The Saxo Bank Group entities each provide execution-only service and access to Analysis permitting a person to view and/or use content available on or via the website is not intended to and does not change or expand on this. Such access and use are at all times subject to (i) The Terms of Use; (ii) Full Disclaimer; (iii) The Risk Warning; (iv) the Rules of Engagement and (v) Notices applying to Saxo News & Research and/or its content in addition (where relevant) to the terms governing the use of hyperlinks on the website of a member of the Saxo Bank Group by which access to Saxo News & Research is gained. Such content is therefore provided as no more than information. In particular no advice is intended to be provided or to be relied on as provided nor endorsed by any Saxo Bank Group entity; nor is it to be construed as solicitation or an incentive provided to subscribe for or sell or purchase any financial instrument. All trading or investments you make must be pursuant to your own unprompted and informed self-directed decision. As such no Saxo Bank Group entity will have or be liable for any losses that you may sustain as a result of any investment decision made in reliance on information which is available on Saxo News & Research or as a result of the use of the Saxo News & Research. Orders given and trades effected are deemed intended to be given or effected for the account of the customer with the Saxo Bank Group entity operating in the jurisdiction in which the customer resides and/or with whom the customer opened and maintains his/her trading account. Saxo News & Research does not contain (and should not be construed as containing) financial, investment, tax or trading advice or advice of any sort offered, recommended or endorsed by Saxo Bank Group and should not be construed as a record of our trading prices, or as an offer, incentive or solicitation for the subscription, sale or purchase in any financial instrument. To the extent that any content is construed as investment research, you must note and accept that the content was not intended to and has not been prepared in accordance with legal requirements designed to promote the independence of investment research and as such, would be considered as a marketing communication under relevant laws.

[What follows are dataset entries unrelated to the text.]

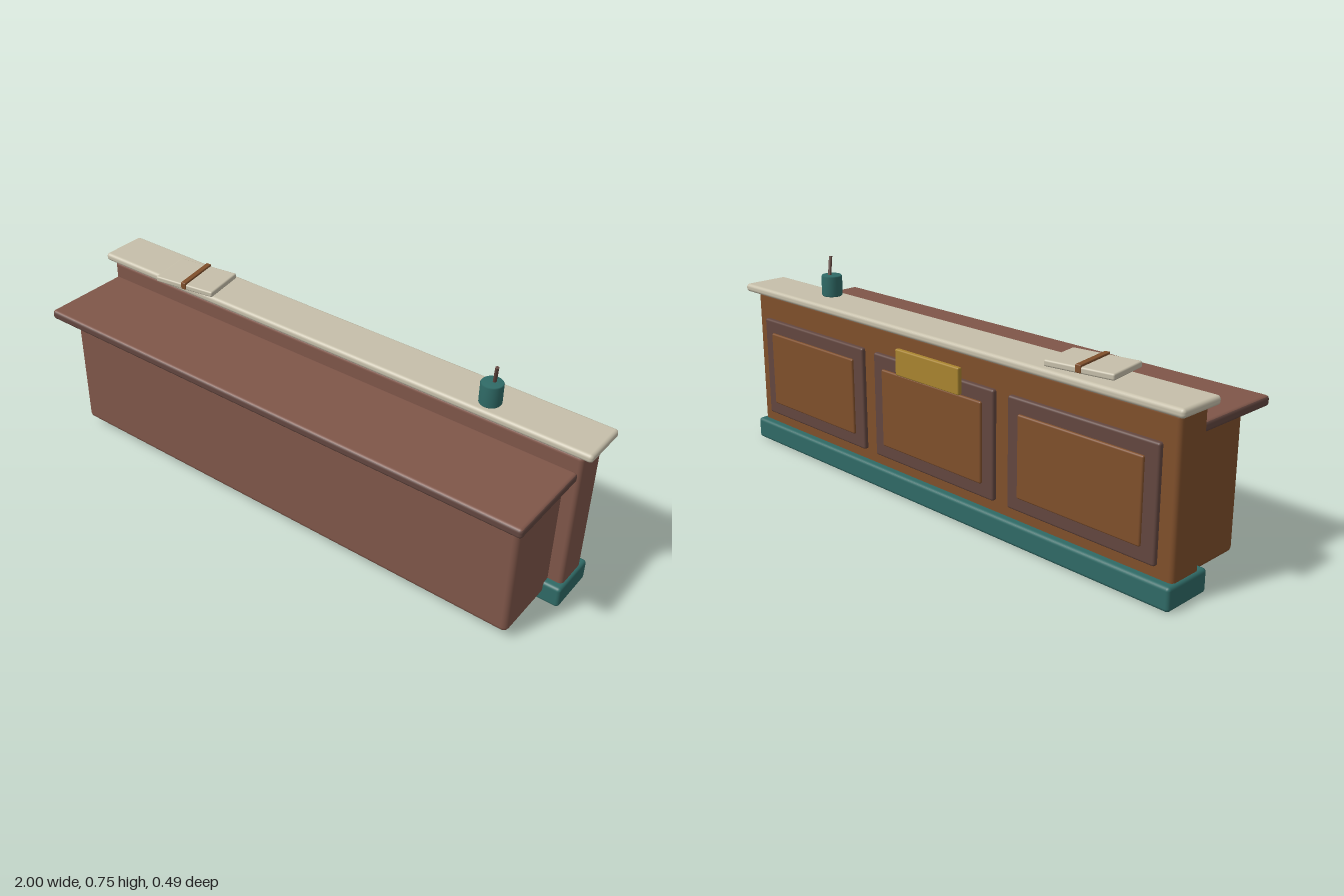
import * as THREE from 'three';
import { RoundedBoxGeometry } from 'three/addons/geometries/RoundedBoxGeometry.js';

const material = (name, color) => {
  const m = new THREE.MeshStandardMaterial({ color });
  m.name = name;
  return m;
};

export function createModel() {
  const redWood = material('red brown wood', 0x7f5649);
  const warmWood = material('warm wood', 0x7f4f2b);
  const trim = material('dark trim', 0x62463f);
  const stone = material('cream stone', 0xc6bfaa);
  const teal = material('teal', 0x2f6a66);
  const brass = material('brass', 0xa8842f);
  const dark = material('dark base', 0x2a2433);

  const model = new THREE.Group();
  model.name = 'receptionDesk';

  const add = (name, geometry, mat, x, y, z, parent = model) => {
    const mesh = new THREE.Mesh(geometry, mat);
    mesh.name = name;
    mesh.position.set(x, y, z);
    parent.add(mesh);
    return mesh;
  };
  // Rounded box given by its lower and upper limits on each axis
  const box = (name, [x0, x1], [y0, y1], [z0, z1], r, mat, parent) =>
    add(name, new RoundedBoxGeometry(x1 - x0, y1 - y0, z1 - z0, 3, r), mat,
      (x0 + x1) / 2, (y0 + y1) / 2, (z0 + z1) / 2, parent);

  // Face order: +x, -x, top, bottom, front, back
  const bodyFaces = [redWood, warmWood, redWood, redWood, redWood, warmWood];
  const topFaces = [trim, trim, redWood, trim, trim, trim];

  // Tall counter with plinth and stone top
  box('counterBody', [-0.97, 0.97], [0.02, 0.58], [-0.21, -0.083], 0.015, bodyFaces);
  box('plinth', [-0.98, 0.98], [0, 0.078], [-0.238, -0.055], 0.012, teal);
  box('counterTop', [-1, 1], [0.58, 0.609], [-0.245, -0.07], 0.012, stone);

  // Lower desk on the staff side
  box('deskBody', [-0.92, 0.92], [0.03, 0.495], [-0.1, 0.171], 0.02, bodyFaces);
  box('deskTop', [-0.96, 0.96], [0.489, 0.523], [-0.087, 0.246], 0.012, topFaces);

  // Raised panels on the public side
  for (const x of [-0.63, 0, 0.63]) {
    const panel = new THREE.Group();
    panel.name = 'panel';
    panel.position.x = x;
    model.add(panel);
    box('panelFrame', [-0.285, 0.285], [0.116, 0.487], [-0.225, -0.2], 0.008, trim, panel);
    box('panelCentre', [-0.237, 0.237], [0.164, 0.439], [-0.233, -0.213], 0.006, warmWood, panel);
  }
  box('plaque', [-0.15, 0.15], [0.441, 0.532], [-0.244, -0.226], 0.005, brass);

  // Stool foot beneath the desk
  add('stoolFoot', new THREE.CylinderGeometry(0.083, 0.085, 0.022, 32), dark, 0, 0.011, -0.014);
  add('stoolCollar', new THREE.CylinderGeometry(0.075, 0.075, 0.012, 32), brass, 0, 0.027, -0.014);

  // Open book with a spine strip
  const book = new THREE.Group();
  book.name = 'book';
  book.position.set(-0.594, 0, -0.128);
  book.rotation.y = 0.15;
  model.add(book);
  for (const s of [-1, 1])
    box('page', s < 0 ? [-0.119, 0] : [0, 0.119], [0.61, 0.631], [-0.081, 0.081], 0.006, stone, book);
  box('spine', [-0.01, 0.01], [0.612, 0.638], [-0.083, 0.083], 0.003, warmWood, book);

  // Pen cup
  const cup = [[0, 0], [0.034, 0], [0.037, 0.004], [0.037, 0.071], [0.034, 0.075], [0, 0.075]]
    .map(([r, y]) => new THREE.Vector2(r, y));
  add('penCup', new THREE.LatheGeometry(cup, 32), teal, 0.627, 0.609, -0.125);
  const from = new THREE.Vector3(0.628, 0.67, -0.135);
  const to = new THREE.Vector3(0.643, 0.748, -0.114);
  const pen = add('pen', new THREE.CylinderGeometry(0.006, 0.006, from.distanceTo(to), 12), trim,
    (from.x + to.x) / 2, (from.y + to.y) / 2, (from.z + to.z) / 2);
  pen.quaternion.setFromUnitVectors(new THREE.Vector3(0, 1, 0), to.clone().sub(from).normalize());

  return model;
}
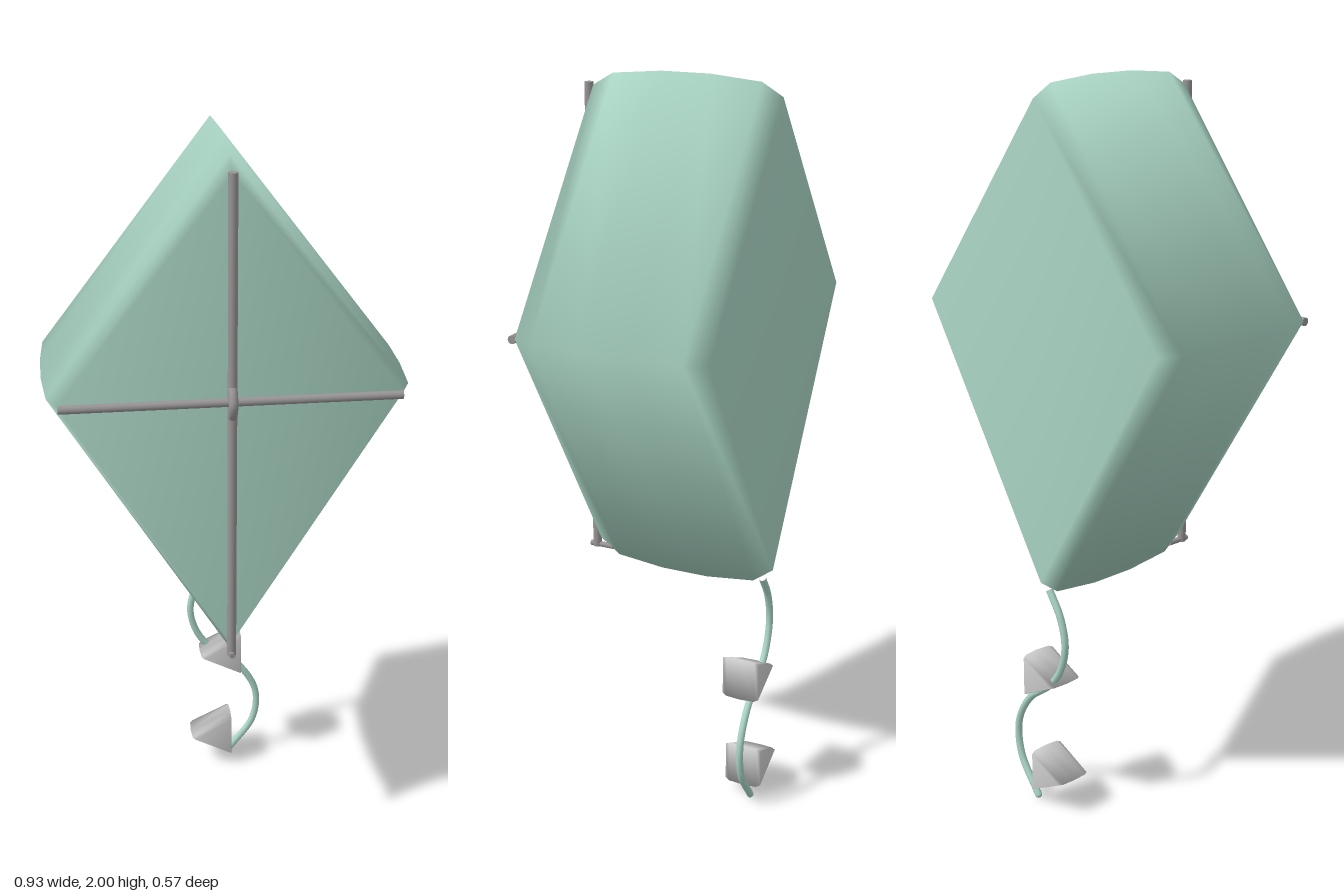
import * as THREE from 'three';

const mint = new THREE.MeshStandardMaterial({ color: 0xaad5c4 });
const rodGrey = new THREE.MeshStandardMaterial({ color: 0x999596 });
const grey = new THREE.MeshStandardMaterial({ color: 0xcccccc });

function add(group, name, geometry, material) {
  const mesh = new THREE.Mesh(geometry, material);
  mesh.name = name;
  group.add(mesh);
  return mesh;
}

// Closed, smooth solid: an outline (counter-clockwise from the front) scaled about
// a centre at each [z, scale] ring, listed from back to front.
function loft(outline, [cx, cy], rings) {
  const n = outline.length;
  const positions = [];
  const index = [];
  for (const [z, s] of rings) {
    for (const [x, y] of outline) positions.push(cx + (x - cx) * s, cy + (y - cy) * s, z);
  }
  for (let r = 0; r < rings.length - 1; r++) {
    for (let i = 0; i < n; i++) {
      const a = r * n + i, b = r * n + (i + 1) % n;
      index.push(a, b, b + n, a, b + n, a + n);
    }
  }
  const front = (rings.length - 1) * n;
  for (let i = 1; i < n - 1; i++) {
    index.push(front, front + i, front + i + 1, 0, i + 1, i);
  }
  const geometry = new THREE.BufferGeometry();
  geometry.setAttribute('position', new THREE.Float32BufferAttribute(positions, 3));
  geometry.setIndex(index);
  geometry.computeVertexNormals();
  return geometry;
}

// Smooth tube through points, with both ends capped
function cord(points, radius, segments) {
  const curve = new THREE.CatmullRomCurve3(points.map((p) => new THREE.Vector3(...p)));
  return new THREE.TubeGeometry(curve, segments, radius, 10, false);
}

export function createModel() {
  const kite = new THREE.Group();
  kite.name = 'kite';

  // Thick diamond sail, softened at front and back
  const diamond = [[0, 2], [-0.467, 1.39], [0, 0.632], [0.467, 1.39]];
  add(kite, 'sail', loft(diamond, [0, 1.39], [
    [-0.285, 0.925], [-0.228, 0.98], [-0.09, 1], [0.045, 1], [0.183, 0.98], [0.24, 0.925],
  ]), mint);

  // Crossed spars on the front
  const upright = add(kite, 'uprightSpar', new THREE.CylinderGeometry(0.012, 0.012, 1.3, 14), rodGrey);
  upright.position.set(0, 1.312, 0.252);
  const cross = add(kite, 'crossSpar', new THREE.CylinderGeometry(0.011, 0.011, 0.86, 14), rodGrey);
  cross.rotation.z = Math.PI / 2;
  cross.position.set(0, 1.387, 0.25);

  // Lashing looped over the crossing, and a peg at the foot of the upright
  add(kite, 'lashing', cord([
    [0, 1.345, 0.25], [0, 1.365, 0.266], [0, 1.387, 0.274], [0, 1.409, 0.266], [0, 1.429, 0.25],
  ], 0.012, 16), rodGrey);
  const peg = add(kite, 'footPeg', new THREE.CylinderGeometry(0.008, 0.008, 0.07, 10), rodGrey);
  peg.rotation.x = Math.PI / 2;
  peg.position.set(0, 0.668, 0.236);

  // Wavy tail hanging from the back of the sail
  const tailZ = -0.255;
  const tail = [
    [0, 0.66], [-0.043, 0.59], [-0.06, 0.51], [-0.038, 0.43], [0.01, 0.37],
    [0.09, 0.305], [0.138, 0.215], [0.13, 0.115], [0.06, 0.012],
  ].map(([x, y]) => [x, y, tailZ]);
  add(kite, 'tail', cord(tail, 0.01, 64), mint);
  add(kite, 'tailEnd', new THREE.SphereGeometry(0.01, 10, 8), mint).position.set(...tail[8]);

  // Triangular tail bows with softened ends
  const bowRings = [[-0.282, 0.88], [-0.27, 0.97], [-0.229, 1], [-0.188, 0.97], [-0.176, 0.88]];
  const bows = [
    [[0.086, 0.446], [-0.036, 0.385], [0.086, 0.322]],
    [[0.058, 0.16], [-0.065, 0.1], [0.058, 0.035]],
  ];
  bows.forEach((outline, i) => {
    const centre = [0, 1].map((k) => (outline[0][k] + outline[1][k] + outline[2][k]) / 3);
    add(kite, `tailBow${i + 1}`, loft(outline, centre, bowRings), grey);
  });

  return kite;
}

Please read our disclaimers:
- Notification on Non-Independent Investment Research (https://www.home.saxo/legal/niird/notification)
- Full disclaimer (https://www.home.saxo/en-hk/legal/disclaimer/saxo-disclaimer)

Saxo Capital Markets HK Limited
Rooms 2001-02, 20/F York House
The Landmark
15 Queen's Road Central
Hong Kong

Hong Kong S.A.R

Saxo Capital Markets HK is a company authorised and regulated by the Securities and Futures Commission of Hong Kong. Saxo Capital Markets HK Limited holds a Type 1 Regulated Activity (Dealing in securities); Type 2 Regulated Activity (Dealing in Futures Contract) and Type 3 Regulated Activity (Leveraged foreign exchange trading) licenses (CE No. AVD061). Registered address: Rooms 2001-02, 20/F York House, The Landmark, 15 Queen's Road Central, Hong Kong

By clicking on certain links on this site, you are aware and agree to leave the website of Saxo Capital Markets, proceed on to the linked site managed by Saxo Group and where you will be subject to the terms of that linked site.

Apple, iPad and iPhone are trademarks of Apple Inc., registered in the US and other countries. AppStore is a service mark of Apple Inc.

Please note that the information on this site and any product and services we offer are not targeted at investors residing in the United States and Japan, and are not intended for distribution to, or use by any person in any country or jurisdiction where such distribution or use would be contrary to local law or regulation. Please click here to view our full disclaimer.